Return the records below exactly; pictures stay out.

········

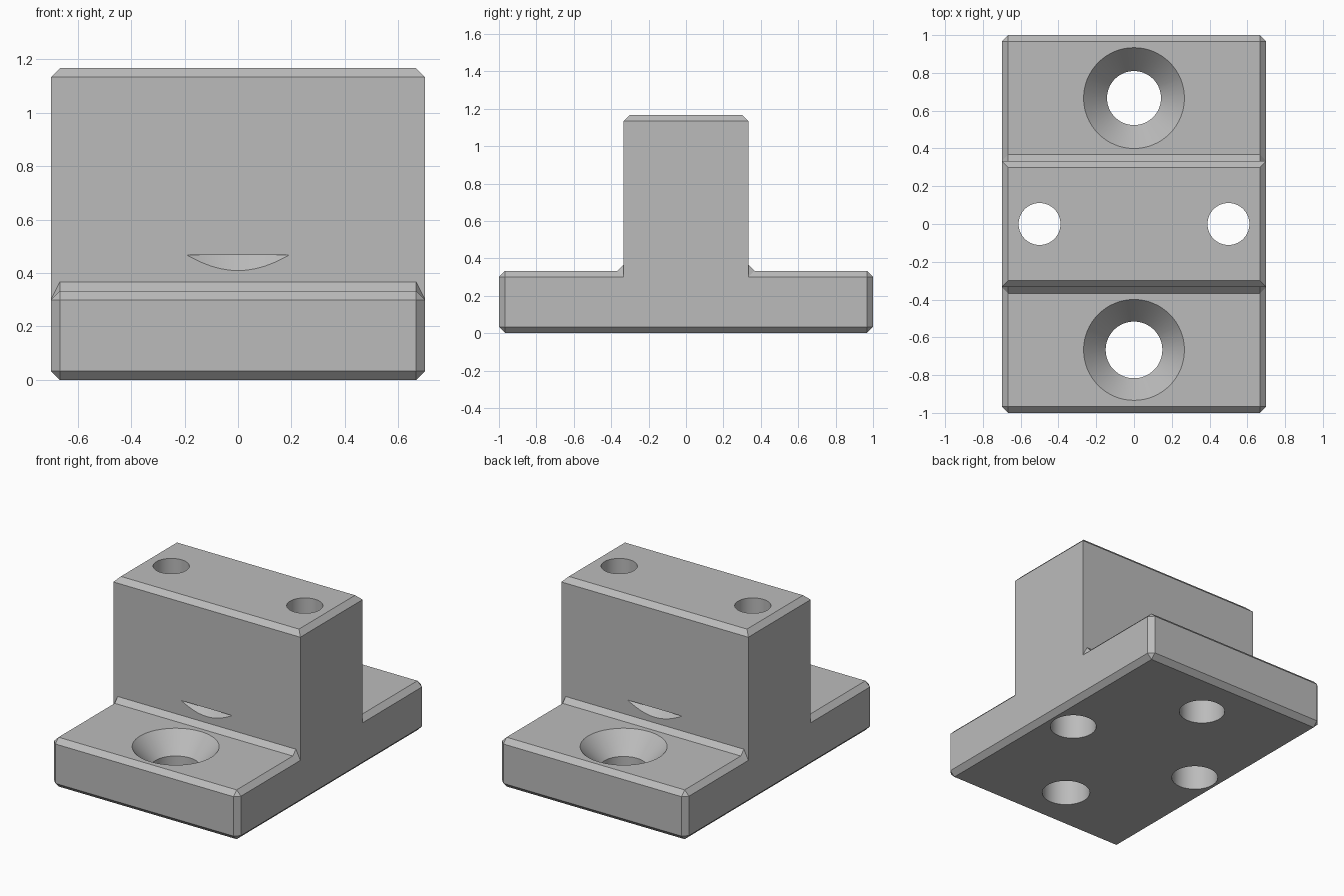
import bpy
import bmesh
import math
from mathutils import Vector

cube = bpy.data.objects.get("Cube")
if cube:
    bpy.data.objects.remove(cube, do_unlink=True)

C = 1 / 30                      # chamfer width
HX, HY, BY = 0.7, 1.0, 1 / 3    # half width, half length, half block depth
PLATE, TOP = 1 / 3, 7 / 6       # plate and block heights

grey = bpy.data.materials.new("plain grey")
grey.use_nodes = True
grey.diffuse_color = (0.5, 0.5, 0.5, 1)
grey.node_tree.nodes["Principled BSDF"].inputs["Base Color"].default_value = (0.5, 0.5, 0.5, 1)


def finish(bm, name):
    bmesh.ops.recalc_face_normals(bm, faces=bm.faces)
    mesh = bpy.data.meshes.new(name)
    bm.to_mesh(mesh)
    bm.free()
    mesh.materials.append(grey)
    obj = bpy.data.objects.new(name, mesh)
    bpy.context.collection.objects.link(obj)
    return obj


def chamfered_box(name, hx, hy, z0, z1, chosen):
    bm = bmesh.new()
    bmesh.ops.create_cube(bm, size=2)
    for v in bm.verts:
        v.co = Vector((v.co.x * hx, v.co.y * hy, z1 if v.co.z > 0 else z0))
    edges = [e for e in bm.edges if chosen(e)]
    bmesh.ops.bevel(bm, geom=edges, offset=C, segments=1, affect='EDGES')
    return finish(bm, name)


def corner_strip(name, s):
    # sloped strip in the inner corner, with ends running down to the plate
    bm = bmesh.new()
    for sx in (-1, 1):
        for x, y, z in ((HX - C, BY, PLATE + C), (HX - C, BY + C, PLATE),
                        (HX, BY, PLATE - C), (HX - C, BY - C, PLATE - C),
                        (HX - C, BY + C, PLATE - C)):
            bm.verts.new((sx * x, s * y, z))
    bmesh.ops.convex_hull(bm, input=bm.verts)
    return finish(bm, name)


def round_cutter(name, x, y, profile, sides=64):
    # stacked rings of (radius, height)
    bm = bmesh.new()
    rings = []
    for r, z in profile:
        rings.append([bm.verts.new((x + r * math.cos(a), y + r * math.sin(a), z))
                      for a in (math.tau * i / sides for i in range(sides))])
    for low, high in zip(rings, rings[1:]):
        for i in range(sides):
            j = (i + 1) % sides
            bm.faces.new((low[i], low[j], high[j], high[i]))
    bm.faces.new(rings[0][::-1])
    bm.faces.new(rings[-1])
    return finish(bm, name)


def combine(target, other, operation):
    mod = target.modifiers.new(other.name, 'BOOLEAN')
    mod.object, mod.operation, mod.solver = other, operation, 'EXACT'
    bpy.context.view_layer.objects.active = target
    bpy.ops.object.modifier_apply(modifier=mod.name)
    bpy.data.objects.remove(other, do_unlink=True)


# Base plate and upright block
body = chamfered_box("mounting_block", HX, HY, 0, PLATE, lambda e: True)
block = chamfered_box("upright_block", HX, BY, 0.15, TOP,
                      lambda e: all(v.co.z > 1 for v in e.verts))
combine(body, block, 'UNION')

# Sloped strips where block meets plate
for s in (-1, 1):
    combine(body, corner_strip("corner_strip", s), 'UNION')

# Countersunk holes in the plate
for y, r in ((-2 / 3, 0.15), (2 / 3, 0.143)):
    cone = 0.267 - r
    combine(body, round_cutter("countersunk_hole", 0, y, (
        (r, -0.1), (r, 0.2), (0.267, PLATE), (0.267 + cone, PLATE + PLATE - 0.2))), 'DIFFERENCE')

# Stepped holes through the block
for x in (-0.5, 0.5):
    combine(body, round_cutter("stepped_hole", x, 0, (
        (0.145, -0.1), (0.145, 0.6), (0.111, 0.6), (0.111, TOP + 0.1))), 'DIFFERENCE')

bpy.ops.object.select_all(action='DESELECT')
body.select_set(True)
bpy.context.view_layer.objects.active = body
bpy.ops.object.shade_smooth_by_angle(angle=math.radians(30))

········

Output below
import bpy
import bmesh
import math
from mathutils import Vector

cube = bpy.data.objects.get("Cube")
if cube:
    bpy.data.objects.remove(cube, do_unlink=True)

C = 1 / 30                      # chamfer width
HX, HY, BY = 0.7, 1.0, 1 / 3    # half width, half length, half block depth
PLATE, TOP = 1 / 3, 7 / 6       # plate and block heights

grey = bpy.data.materials.new("plain grey")
grey.use_nodes = True
grey.diffuse_color = (0.5, 0.5, 0.5, 1)
grey.node_tree.nodes["Principled BSDF"].inputs["Base Color"].default_value = (0.5, 0.5, 0.5, 1)


def finish(bm, name):
    bmesh.ops.recalc_face_normals(bm, faces=bm.faces)
    mesh = bpy.data.meshes.new(name)
    bm.to_mesh(mesh)
    bm.free()
    mesh.materials.append(grey)
    obj = bpy.data.objects.new(name, mesh)
    bpy.context.collection.objects.link(obj)
    return obj


def chamfered_box(name, hx, hy, z0, z1, chosen):
    bm = bmesh.new()
    bmesh.ops.create_cube(bm, size=2)
    for v in bm.verts:
        v.co = Vector((v.co.x * hx, v.co.y * hy, z1 if v.co.z > 0 else z0))
    edges = [e for e in bm.edges if chosen(e)]
    bmesh.ops.bevel(bm, geom=edges, offset=C, segments=1, affect='EDGES')
    return finish(bm, name)


def corner_strip(name, s):
    # sloped strip in the inner corner, with ends running down to the plate
    bm = bmesh.new()
    for sx in (-1, 1):
        for x, y, z in ((HX - C, BY, PLATE + C), (HX - C, BY + C, PLATE),
                        (HX, BY, PLATE - C), (HX - C, BY - C, PLATE - C),
                        (HX - C, BY + C, PLATE - C)):
            bm.verts.new((sx * x, s * y, z))
    bmesh.ops.convex_hull(bm, input=bm.verts)
    return finish(bm, name)


def round_cutter(name, x, y, profile, sides=64):
    # stacked rings of (radius, height)
    bm = bmesh.new()
    rings = []
    for r, z in profile:
        rings.append([bm.verts.new((x + r * math.cos(a), y + r * math.sin(a), z))
                      for a in (math.tau * i / sides for i in range(sides))])
    for low, high in zip(rings, rings[1:]):
        for i in range(sides):
            j = (i + 1) % sides
            bm.faces.new((low[i], low[j], high[j], high[i]))
    bm.faces.new(rings[0][::-1])
    bm.faces.new(rings[-1])
    return finish(bm, name)


def combine(target, other, operation):
    mod = target.modifiers.new(other.name, 'BOOLEAN')
    mod.object, mod.operation, mod.solver = other, operation, 'EXACT'
    bpy.context.view_layer.objects.active = target
    bpy.ops.object.modifier_apply(modifier=mod.name)
    bpy.data.objects.remove(other, do_unlink=True)


# Base plate and upright block
body = chamfered_box("mounting_block", HX, HY, 0, PLATE, lambda e: True)
block = chamfered_box("upright_block", HX, BY, 0.15, TOP,
                      lambda e: all(v.co.z > 1 for v in e.verts))
combine(body, block, 'UNION')

# Sloped strips where block meets plate
for s in (-1, 1):
    combine(body, corner_strip("corner_strip", s), 'UNION')

# Countersunk holes in the plate
for y, r in ((-2 / 3, 0.15), (2 / 3, 0.143)):
    cone = 0.267 - r
    combine(body, round_cutter("countersunk_hole", 0, y, (
        (r, -0.1), (r, 0.2), (0.267, PLATE), (0.267 + cone, PLATE + PLATE - 0.2))), 'DIFFERENCE')

# Stepped holes through the block
for x in (-0.5, 0.5):
    combine(body, round_cutter("stepped_hole", x, 0, (
        (0.145, -0.1), (0.145, 0.6), (0.111, 0.6), (0.111, TOP + 0.1))), 'DIFFERENCE')

bpy.ops.object.select_all(action='DESELECT')
body.select_set(True)
bpy.context.view_layer.objects.active = body
bpy.ops.object.shade_smooth_by_angle(angle=math.radians(30))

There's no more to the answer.